Aid and Attendance is a needs-based benefit, which means that it primarily aims to help veterans or their surviving spouse who need assistance with activities that they can otherwise do on their own when in full health. The phrase “Aid and Attendance” comes from the need for veterans to have other individuals “aid” them and “attend” to them in order to carry out activities of daily living.

To qualify for Aid and Attendance, a veteran or a veteran’s spouse must first meet certain conditions in terms of service, health, and financials.

For service requirements, a veteran must have been on active duty for a minimum of 90 consecutive days, including having served at least one day in World War I, World War II, the Korean War, Vietnam War, or Persian Gulf War—although not necessarily in combat.
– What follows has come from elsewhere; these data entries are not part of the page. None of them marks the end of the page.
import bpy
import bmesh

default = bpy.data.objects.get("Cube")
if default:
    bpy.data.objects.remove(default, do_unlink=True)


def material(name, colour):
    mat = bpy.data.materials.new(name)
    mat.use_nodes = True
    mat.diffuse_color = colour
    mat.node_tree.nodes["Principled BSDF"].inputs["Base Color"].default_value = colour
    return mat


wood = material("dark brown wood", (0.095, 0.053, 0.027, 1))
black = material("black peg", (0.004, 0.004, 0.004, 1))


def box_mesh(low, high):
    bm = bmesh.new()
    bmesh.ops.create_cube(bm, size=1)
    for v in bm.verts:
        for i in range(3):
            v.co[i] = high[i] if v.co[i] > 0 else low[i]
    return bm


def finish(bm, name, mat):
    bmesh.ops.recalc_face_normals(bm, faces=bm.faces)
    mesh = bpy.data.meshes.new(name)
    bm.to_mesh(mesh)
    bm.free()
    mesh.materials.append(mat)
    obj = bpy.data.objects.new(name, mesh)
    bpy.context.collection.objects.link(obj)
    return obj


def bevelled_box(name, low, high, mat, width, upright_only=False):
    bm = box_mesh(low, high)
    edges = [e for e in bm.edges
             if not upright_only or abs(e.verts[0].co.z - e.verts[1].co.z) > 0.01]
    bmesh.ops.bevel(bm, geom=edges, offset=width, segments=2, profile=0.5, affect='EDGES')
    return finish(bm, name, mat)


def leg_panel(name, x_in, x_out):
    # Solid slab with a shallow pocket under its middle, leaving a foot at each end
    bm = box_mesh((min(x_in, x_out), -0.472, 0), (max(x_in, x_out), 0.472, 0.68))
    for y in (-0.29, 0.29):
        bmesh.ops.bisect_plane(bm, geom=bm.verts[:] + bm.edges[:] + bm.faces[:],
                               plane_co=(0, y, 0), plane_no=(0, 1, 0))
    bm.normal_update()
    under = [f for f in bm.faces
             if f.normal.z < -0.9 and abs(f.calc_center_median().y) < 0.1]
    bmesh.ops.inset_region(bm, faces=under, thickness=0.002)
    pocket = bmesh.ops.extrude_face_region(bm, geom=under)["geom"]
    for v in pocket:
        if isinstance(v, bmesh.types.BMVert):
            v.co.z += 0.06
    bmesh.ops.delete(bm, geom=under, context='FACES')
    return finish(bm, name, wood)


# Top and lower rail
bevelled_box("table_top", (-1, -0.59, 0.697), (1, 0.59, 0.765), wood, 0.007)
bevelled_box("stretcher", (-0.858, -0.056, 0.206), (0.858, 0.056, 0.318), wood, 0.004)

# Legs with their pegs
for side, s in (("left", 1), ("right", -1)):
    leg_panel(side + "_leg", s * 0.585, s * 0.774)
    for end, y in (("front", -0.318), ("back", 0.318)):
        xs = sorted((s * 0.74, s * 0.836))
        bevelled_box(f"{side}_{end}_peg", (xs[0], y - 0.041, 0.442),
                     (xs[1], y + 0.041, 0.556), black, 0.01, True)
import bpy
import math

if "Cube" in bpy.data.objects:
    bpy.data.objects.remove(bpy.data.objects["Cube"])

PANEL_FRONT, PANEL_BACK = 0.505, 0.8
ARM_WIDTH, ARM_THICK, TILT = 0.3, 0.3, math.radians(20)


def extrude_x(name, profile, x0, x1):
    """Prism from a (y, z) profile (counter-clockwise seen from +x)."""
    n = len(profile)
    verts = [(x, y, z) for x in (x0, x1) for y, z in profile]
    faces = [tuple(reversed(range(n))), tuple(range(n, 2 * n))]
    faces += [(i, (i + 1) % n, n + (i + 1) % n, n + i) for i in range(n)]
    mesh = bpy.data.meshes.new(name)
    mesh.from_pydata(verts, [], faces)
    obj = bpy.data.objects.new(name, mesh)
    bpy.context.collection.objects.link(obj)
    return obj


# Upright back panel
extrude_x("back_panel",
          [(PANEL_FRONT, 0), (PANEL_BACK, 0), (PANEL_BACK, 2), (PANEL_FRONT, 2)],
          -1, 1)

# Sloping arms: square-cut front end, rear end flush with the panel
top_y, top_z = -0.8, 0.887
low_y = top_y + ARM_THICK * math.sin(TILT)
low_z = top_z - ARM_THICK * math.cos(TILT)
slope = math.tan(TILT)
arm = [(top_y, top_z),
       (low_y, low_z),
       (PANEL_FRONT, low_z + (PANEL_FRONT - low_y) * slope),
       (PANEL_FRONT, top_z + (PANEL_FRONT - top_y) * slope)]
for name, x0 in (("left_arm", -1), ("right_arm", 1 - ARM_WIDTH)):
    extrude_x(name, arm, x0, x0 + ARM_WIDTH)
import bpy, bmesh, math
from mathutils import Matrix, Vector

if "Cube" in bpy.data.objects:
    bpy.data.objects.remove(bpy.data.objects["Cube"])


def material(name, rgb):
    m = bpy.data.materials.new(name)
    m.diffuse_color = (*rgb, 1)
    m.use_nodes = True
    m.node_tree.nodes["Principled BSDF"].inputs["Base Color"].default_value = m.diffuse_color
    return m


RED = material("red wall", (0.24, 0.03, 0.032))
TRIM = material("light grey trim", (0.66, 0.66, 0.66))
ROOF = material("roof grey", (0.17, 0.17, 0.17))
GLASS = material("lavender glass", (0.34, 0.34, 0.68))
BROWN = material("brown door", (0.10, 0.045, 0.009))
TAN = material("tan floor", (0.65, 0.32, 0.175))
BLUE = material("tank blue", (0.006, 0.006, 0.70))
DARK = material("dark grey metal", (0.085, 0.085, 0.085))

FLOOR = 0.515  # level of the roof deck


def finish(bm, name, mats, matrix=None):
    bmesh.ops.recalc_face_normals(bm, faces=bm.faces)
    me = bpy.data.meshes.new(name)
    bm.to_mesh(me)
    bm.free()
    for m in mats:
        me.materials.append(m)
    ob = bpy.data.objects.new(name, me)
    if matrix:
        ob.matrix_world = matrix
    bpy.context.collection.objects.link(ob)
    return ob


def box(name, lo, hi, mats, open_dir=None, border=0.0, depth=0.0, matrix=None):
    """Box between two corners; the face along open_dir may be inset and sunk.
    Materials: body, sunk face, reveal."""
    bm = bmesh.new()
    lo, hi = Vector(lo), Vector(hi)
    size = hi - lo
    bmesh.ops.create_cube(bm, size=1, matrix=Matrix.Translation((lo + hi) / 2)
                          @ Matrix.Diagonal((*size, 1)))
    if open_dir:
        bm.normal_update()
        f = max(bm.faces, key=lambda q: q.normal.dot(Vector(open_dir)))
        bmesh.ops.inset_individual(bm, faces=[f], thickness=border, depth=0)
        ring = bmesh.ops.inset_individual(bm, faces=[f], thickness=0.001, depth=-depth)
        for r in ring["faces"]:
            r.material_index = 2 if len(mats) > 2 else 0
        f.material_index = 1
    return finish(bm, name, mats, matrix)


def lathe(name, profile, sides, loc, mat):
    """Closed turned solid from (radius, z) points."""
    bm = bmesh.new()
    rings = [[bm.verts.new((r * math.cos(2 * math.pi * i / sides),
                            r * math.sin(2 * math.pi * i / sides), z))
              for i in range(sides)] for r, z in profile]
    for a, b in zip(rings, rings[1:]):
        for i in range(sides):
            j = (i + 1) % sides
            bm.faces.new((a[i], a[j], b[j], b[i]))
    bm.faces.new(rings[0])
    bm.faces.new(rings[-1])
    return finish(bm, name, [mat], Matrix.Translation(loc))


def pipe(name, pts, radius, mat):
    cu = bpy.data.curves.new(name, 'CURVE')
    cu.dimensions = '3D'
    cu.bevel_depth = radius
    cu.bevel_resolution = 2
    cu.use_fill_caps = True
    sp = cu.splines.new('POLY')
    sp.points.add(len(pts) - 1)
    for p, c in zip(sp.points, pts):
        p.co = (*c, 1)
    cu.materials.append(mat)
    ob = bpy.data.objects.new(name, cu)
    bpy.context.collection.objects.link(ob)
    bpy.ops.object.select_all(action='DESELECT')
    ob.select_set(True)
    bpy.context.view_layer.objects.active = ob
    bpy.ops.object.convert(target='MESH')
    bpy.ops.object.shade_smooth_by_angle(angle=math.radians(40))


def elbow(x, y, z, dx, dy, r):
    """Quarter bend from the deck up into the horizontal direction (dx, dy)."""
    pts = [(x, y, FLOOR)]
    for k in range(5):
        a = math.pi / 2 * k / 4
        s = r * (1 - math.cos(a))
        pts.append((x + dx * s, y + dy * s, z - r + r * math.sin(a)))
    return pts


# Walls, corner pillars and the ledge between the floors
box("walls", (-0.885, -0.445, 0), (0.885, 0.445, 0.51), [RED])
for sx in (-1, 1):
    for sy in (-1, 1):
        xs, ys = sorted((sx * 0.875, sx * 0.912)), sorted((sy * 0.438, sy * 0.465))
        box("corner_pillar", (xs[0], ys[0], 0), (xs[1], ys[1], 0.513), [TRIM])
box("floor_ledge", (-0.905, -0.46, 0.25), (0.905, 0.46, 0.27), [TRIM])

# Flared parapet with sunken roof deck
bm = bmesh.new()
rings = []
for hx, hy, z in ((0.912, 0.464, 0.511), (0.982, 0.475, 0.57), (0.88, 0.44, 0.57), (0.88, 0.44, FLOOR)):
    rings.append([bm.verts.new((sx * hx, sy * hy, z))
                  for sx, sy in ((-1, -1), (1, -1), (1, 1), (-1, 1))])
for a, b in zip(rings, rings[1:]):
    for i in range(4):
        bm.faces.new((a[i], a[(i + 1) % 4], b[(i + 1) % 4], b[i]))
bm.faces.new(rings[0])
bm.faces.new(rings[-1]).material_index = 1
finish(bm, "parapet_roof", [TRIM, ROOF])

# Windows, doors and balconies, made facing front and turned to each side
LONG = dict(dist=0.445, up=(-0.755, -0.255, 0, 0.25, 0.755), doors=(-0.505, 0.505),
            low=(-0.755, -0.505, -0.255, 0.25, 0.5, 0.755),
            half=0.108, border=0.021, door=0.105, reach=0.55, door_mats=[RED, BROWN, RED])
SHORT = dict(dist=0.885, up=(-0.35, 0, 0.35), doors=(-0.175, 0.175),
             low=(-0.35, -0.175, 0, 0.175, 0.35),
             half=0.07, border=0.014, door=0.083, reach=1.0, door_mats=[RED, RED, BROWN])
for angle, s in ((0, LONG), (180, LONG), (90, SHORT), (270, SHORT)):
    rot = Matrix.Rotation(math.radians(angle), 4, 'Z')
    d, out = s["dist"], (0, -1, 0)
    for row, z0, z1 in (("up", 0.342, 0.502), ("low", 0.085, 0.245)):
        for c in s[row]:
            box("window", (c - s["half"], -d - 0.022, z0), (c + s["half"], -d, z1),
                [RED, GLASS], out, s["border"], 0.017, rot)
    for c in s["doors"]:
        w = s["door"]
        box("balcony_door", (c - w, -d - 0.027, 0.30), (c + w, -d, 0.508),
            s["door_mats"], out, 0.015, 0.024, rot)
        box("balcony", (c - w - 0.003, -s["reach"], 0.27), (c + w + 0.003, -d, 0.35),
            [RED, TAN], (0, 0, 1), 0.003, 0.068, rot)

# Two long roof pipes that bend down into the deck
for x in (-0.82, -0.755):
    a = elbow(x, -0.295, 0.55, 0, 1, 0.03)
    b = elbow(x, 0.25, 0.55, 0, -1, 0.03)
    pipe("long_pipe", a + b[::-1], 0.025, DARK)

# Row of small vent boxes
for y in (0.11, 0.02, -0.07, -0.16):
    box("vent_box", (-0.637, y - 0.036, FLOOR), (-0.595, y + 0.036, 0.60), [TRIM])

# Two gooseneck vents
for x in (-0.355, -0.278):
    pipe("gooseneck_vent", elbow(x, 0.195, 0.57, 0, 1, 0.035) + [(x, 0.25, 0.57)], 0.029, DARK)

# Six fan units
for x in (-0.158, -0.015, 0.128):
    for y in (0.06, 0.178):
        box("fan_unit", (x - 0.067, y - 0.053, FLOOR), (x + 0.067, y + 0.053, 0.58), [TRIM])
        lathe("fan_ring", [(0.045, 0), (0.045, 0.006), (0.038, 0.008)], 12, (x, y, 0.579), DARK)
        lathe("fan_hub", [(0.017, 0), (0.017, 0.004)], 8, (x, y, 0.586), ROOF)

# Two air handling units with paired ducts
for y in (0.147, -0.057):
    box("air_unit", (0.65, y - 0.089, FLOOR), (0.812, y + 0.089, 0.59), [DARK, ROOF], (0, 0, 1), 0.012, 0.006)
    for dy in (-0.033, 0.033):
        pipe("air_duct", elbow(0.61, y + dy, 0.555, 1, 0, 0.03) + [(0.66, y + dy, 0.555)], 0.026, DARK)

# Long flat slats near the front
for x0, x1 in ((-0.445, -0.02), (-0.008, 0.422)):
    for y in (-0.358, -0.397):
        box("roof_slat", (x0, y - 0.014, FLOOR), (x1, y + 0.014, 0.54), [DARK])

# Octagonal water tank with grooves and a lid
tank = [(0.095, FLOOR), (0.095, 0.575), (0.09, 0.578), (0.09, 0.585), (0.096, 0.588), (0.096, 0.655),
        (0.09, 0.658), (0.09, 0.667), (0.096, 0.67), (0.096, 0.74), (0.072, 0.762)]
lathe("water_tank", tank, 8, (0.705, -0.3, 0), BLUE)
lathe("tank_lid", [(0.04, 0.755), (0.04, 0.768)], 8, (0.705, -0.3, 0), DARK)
Also, a branch of the U.S. Armed Forces must not have discharged the veteran dishonorably.

A war-time veteran or surviving spouse must also be at least 65 years of age. If the veteran is below 65 years of age, then he or she must be permanently and totally disabled in order to qualify.

Disability requirements include the need for the aid of another individual to perform activities of daily living. Such activities include going to the bathroom, bathing, getting dressed, and driving. Other disability requirements include the claimant being bedridden, the claimant being in a nursing home due to physical or mental incapacity, or the claimant being blind or with a corrected visual acuity of 5/200 or below in both eyes.

A veteran or surviving spouse’s net worth affects eligibility, and so they must therefore meet income and asset limitations. An applicant must generally have less than $80,000 in assets, not including his or her vehicles and home. This is not a hard limit, however, as the final determination will also take into account the veteran’s age, life expectancy, and care expenses.

Depending on the level of benefits, the Aid and Attendance Benefit ranges anywhere from $1,380 to $2,085 every month for a married veteran, and ranges from $1,054 to $1,758 a month for a single veteran. For a war-time veteran’s surviving spouse, the benefit ranges anywhere from $707 to $1,130 a month. If two veterans are married, then the benefit ranges anywhere from $1,380 to $2,790 each month. If there are dependents in any of these situations, then the amount typically increases by $180 a month.

Consult with an Attorney

The elderly typically deal with specialized and sensitive needs, including the need for long-term care. An Alabama elder law attorney can provide you and your family with the information and tools needed to help make the best decisions for you and your loved ones.

If you are a veteran or a surviving spouse and you believe you may qualify for Aid and Attendance, it would be best to discuss your issues with a compassionate and qualified elder law attorney who can help you plan for the future. Call James B. Griffin, LLC at 205-502-2199 today.